June 17, 2019
Some composers of contemporary music see themselves as part of a tradition, recipients of the legacy of classical music. Their works may feature novel sounds and provocative concepts, but they nevertheless utilize standard Western notation and traditional ensembles.
With their Invented Instrument Duo, Paul Dresher and Joel Davel take a different tack. Formed in 2001, the duo has collaborated with instrument builders Don Buchla and Daniel Schmidt to explore new paths in sound and performance. Unseen/Unheard, the duo’s first full-length concerts in San Francisco, featured four invented instruments.
Dresher and Schmidt’s Hurdy Grande is constructed like a traditional hurdy-gurdy, with a wooden wheel that “bows” the strings. On the traditional instrument, one hand cranks the wheel while the other plays keys that vary the strings’ pitch. The Hurdy Grande operates with an electrically powered wheel and features a much larger scale length. Additionally, the instrument is amplified.
Don Buchla’s Marimba Lumina resembles the acoustic marimba but uses electronic mallets and bars to trigger sounds. As one of its co-creators, Joel Davel has an impressive command of the instrument.
Featured on three of the program’s four pieces, the Marimba Lumina provided kaleidoscopic variety. In Dresher’s Glimpsed from Afar, Davel used the instrument to process acoustic sounds with digital effects, trigger a massive library of sampled drums, and play a synthesizer.
Glimpsed from Afar also featured another Dresher/Schmidt creation, the Quadrachord. At nearly 14 feet long, its strings are tuned to phenomenally low pitches. One feature of this huge scale, as Dresher points out, is the wide spacing of its harmonic nodes.
On a violin’s strings, the higher pitches of the harmonic series are separated by millimeters or less, rendering them difficult to play with accuracy. The Quadrachord’s harmonics are spread out like piano keys, and Dresher put them to fascinating use. Beautiful harmonic chords rang from the instrument, oddly tuned but enchantingly resonant.

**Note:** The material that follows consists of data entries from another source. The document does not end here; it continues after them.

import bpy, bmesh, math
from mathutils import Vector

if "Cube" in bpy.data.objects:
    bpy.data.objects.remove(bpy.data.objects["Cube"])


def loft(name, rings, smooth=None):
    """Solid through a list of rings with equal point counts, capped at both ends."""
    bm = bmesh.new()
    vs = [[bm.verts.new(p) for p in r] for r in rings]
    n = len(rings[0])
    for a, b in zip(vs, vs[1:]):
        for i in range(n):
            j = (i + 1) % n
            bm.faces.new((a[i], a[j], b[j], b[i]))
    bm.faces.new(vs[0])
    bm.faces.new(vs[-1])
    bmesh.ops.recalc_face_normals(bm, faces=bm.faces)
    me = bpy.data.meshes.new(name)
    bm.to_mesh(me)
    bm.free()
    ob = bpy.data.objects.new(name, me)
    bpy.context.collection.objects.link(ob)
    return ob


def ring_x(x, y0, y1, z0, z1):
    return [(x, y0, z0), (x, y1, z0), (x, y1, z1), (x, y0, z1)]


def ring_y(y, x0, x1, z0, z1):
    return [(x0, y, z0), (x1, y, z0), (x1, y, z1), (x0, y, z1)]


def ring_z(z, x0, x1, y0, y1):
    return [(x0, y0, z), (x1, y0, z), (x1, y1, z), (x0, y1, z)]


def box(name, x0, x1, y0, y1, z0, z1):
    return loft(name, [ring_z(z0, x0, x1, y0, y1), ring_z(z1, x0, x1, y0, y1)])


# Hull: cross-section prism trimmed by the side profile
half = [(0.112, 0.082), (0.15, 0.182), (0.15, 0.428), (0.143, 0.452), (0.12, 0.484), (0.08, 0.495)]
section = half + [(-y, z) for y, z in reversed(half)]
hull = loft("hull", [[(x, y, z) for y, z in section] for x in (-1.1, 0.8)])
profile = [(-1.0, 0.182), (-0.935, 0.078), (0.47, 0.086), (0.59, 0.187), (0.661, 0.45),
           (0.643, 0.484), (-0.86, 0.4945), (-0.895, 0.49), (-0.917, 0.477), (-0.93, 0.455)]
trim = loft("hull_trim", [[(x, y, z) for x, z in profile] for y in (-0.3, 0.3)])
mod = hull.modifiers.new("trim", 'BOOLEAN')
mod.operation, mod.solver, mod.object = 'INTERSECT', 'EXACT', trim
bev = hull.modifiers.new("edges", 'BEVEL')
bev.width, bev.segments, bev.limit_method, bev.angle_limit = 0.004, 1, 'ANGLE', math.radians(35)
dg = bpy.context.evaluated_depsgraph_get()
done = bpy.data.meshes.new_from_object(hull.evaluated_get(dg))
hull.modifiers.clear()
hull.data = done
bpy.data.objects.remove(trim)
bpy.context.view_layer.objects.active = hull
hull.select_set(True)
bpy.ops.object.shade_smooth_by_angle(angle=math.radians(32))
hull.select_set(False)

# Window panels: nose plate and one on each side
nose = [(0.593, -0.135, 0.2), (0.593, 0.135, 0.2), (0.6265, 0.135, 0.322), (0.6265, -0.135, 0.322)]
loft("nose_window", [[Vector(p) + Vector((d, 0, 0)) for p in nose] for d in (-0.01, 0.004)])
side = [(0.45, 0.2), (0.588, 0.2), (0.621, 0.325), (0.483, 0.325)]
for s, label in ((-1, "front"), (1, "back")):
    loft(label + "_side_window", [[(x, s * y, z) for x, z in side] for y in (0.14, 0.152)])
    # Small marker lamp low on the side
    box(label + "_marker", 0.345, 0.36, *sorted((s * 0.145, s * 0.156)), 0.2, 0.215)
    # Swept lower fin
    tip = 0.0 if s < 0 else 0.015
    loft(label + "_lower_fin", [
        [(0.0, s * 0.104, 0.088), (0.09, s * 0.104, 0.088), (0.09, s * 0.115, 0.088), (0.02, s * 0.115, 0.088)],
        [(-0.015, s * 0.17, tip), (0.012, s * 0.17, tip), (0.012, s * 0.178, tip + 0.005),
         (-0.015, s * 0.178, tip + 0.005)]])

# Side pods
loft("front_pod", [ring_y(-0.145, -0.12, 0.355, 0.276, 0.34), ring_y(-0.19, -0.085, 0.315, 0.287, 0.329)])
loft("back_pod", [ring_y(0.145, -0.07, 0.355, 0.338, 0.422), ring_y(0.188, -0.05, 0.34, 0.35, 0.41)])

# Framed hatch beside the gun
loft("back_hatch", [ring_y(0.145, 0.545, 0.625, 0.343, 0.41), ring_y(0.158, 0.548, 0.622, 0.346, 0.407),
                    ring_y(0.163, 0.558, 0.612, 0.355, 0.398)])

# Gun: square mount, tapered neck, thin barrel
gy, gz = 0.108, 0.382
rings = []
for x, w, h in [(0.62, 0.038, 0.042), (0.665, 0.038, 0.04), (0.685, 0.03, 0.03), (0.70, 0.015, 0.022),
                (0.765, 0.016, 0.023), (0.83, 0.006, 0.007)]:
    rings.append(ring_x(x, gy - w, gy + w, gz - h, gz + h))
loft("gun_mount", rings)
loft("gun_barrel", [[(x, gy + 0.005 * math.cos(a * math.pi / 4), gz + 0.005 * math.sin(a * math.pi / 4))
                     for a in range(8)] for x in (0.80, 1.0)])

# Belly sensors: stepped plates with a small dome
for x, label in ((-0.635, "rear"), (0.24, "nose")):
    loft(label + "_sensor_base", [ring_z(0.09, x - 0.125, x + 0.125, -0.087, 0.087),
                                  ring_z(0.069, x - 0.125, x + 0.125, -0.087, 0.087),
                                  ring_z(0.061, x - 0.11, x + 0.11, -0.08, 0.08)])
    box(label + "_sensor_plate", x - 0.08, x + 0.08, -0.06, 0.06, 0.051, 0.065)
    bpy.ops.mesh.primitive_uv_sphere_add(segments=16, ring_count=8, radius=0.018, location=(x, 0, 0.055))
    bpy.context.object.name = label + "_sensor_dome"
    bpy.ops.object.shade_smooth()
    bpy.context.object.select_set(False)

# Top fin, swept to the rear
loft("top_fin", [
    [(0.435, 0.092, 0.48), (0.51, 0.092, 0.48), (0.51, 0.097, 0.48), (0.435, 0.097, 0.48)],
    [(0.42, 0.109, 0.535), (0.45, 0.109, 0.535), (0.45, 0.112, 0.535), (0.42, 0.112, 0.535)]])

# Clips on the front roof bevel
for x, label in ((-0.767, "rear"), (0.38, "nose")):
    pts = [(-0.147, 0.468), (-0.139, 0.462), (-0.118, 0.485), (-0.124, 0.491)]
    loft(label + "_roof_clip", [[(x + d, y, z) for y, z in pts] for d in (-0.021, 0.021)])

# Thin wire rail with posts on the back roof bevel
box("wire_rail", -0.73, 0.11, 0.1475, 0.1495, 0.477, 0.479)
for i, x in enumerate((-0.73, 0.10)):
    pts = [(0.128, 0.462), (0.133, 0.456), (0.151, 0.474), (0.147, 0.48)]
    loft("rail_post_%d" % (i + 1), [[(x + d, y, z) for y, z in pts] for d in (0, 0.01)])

Part composition and part comedy sketch, Joe Davel’s Out of Thin Air uses the Buchla Lightning, a wireless electronic instrument consisting of two wands which transmit infrared light to a sensor. By varying the wands’ position and acceleration, the performer can control electronic or sampled sounds.
Out of Thin Air is a theatrical journey in which the performer attempts to master an instrument with ever-changing parameters. Curiosity leads to enjoyment and then frustration as the instrument’s sounds metamorphose, control slipping from the performer’s fingers as quickly as it arrived.
Davel’s inventiveness was endless. At times the wands became mallets, beating the skin of a virtual drum. One wand transformed into a giant plectrum, brushing against the strings of an imaginary guitar. Davel later became a conductor, the wand his baton, starting and stopping samples of a disco track with a flick of the wrist.
The slapstick routine of feigning surprise and frustration at the Lightning’s responses grew tiresome toward the end of the piece, but overall the comedy was effective. Davel’s program notes mention that the piece contains music intended for choreographer Allyson Greene; indeed, an alternate version of Out of Thin Air would be captivating in the hands of a virtuoso dancer.
Dresher’s Three for Two, with video by Naomie Kremer, had its world premiere at the Saturday evening performance. Davel took advantage of the Hurdy Grande’s amplification by placing strings of beads on the instrument’s body as Dresher played. The beads’ amplified vibrations were mirrored in Kremer’s video, which featured heavily-processed photographs and footage of the invented instruments.
The sound was mixed well throughout the concert, with both electronic and amplified acoustic elements clear and balanced; however, the volume was sometimes overwhelming, especially the lowest frequencies in the subwoofers. Occasionally I found it necessary to plug my ears to avoid pain.
Most impressive was the duo’s tight control over time and structure. It would have been easy enough for Dresher and Davel to rely on the spectacle of their invented instruments and present a two-hour jam session. Instead, they presented four rigorous and well-rehearsed pieces, the improvisational elements carefully controlled to add spontaneity.